TASK: State the number of lines in the following material that contain the string "width", and nothing else.

-- -- --

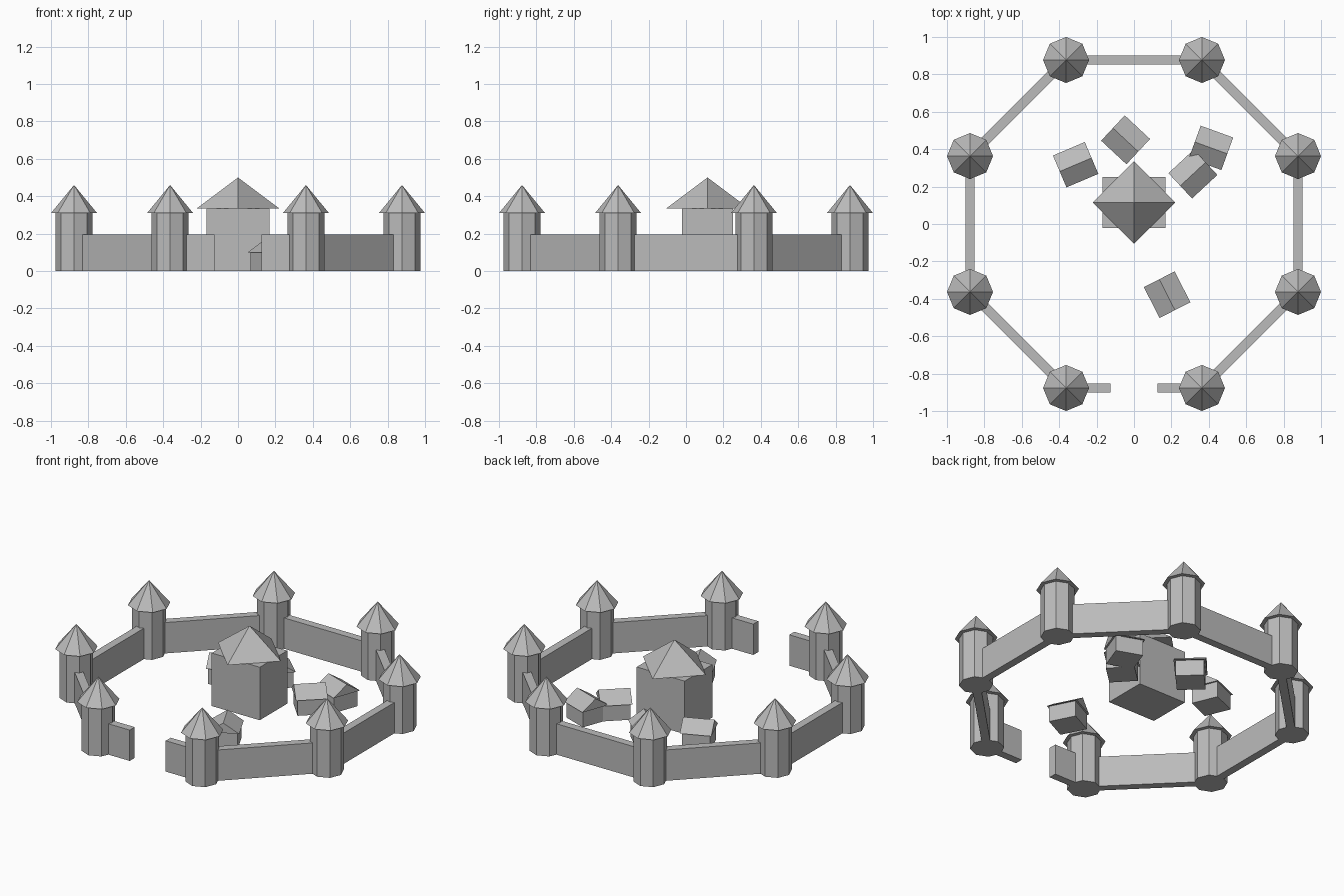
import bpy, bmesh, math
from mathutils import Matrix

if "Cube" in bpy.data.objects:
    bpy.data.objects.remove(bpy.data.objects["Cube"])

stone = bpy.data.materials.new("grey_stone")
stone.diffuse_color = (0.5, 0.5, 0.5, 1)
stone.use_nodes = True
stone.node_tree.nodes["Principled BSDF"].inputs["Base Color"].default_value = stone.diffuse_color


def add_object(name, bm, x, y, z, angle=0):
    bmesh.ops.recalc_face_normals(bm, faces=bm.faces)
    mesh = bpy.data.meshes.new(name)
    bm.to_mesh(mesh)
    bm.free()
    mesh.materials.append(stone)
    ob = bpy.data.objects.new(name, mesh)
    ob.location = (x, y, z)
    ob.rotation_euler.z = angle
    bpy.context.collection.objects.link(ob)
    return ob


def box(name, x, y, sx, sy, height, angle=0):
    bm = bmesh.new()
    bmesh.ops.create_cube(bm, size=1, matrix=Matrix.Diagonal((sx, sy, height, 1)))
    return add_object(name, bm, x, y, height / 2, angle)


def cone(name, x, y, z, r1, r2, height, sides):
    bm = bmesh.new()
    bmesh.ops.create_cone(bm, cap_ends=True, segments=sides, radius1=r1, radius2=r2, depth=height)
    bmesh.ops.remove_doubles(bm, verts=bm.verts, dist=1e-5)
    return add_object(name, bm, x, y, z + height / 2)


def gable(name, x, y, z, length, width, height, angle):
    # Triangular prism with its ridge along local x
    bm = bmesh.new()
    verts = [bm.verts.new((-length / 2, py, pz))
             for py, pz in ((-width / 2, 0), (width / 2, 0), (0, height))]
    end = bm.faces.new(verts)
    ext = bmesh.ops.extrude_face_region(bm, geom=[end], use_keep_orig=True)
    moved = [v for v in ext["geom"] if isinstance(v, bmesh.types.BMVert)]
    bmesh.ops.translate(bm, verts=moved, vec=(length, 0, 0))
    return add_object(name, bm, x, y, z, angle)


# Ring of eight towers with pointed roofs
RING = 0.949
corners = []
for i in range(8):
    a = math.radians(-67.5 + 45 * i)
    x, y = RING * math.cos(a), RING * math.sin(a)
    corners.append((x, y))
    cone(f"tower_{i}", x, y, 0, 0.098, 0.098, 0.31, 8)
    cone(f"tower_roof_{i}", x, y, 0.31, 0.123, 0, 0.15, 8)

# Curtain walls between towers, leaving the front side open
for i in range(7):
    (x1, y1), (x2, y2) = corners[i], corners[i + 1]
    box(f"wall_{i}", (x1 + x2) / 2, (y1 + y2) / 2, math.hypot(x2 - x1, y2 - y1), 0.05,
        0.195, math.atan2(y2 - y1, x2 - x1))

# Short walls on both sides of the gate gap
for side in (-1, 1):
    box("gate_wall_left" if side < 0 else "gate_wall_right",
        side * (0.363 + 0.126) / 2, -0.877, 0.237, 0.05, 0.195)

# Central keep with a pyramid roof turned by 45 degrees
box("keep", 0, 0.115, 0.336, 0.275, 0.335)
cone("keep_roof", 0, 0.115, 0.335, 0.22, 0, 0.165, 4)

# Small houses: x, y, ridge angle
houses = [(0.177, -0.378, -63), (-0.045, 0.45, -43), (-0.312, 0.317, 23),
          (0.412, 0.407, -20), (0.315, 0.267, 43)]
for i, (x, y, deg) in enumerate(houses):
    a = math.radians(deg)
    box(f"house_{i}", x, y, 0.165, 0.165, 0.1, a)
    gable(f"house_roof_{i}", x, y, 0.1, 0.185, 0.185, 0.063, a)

-- -- --

ANSWER FOR THE TASK: 2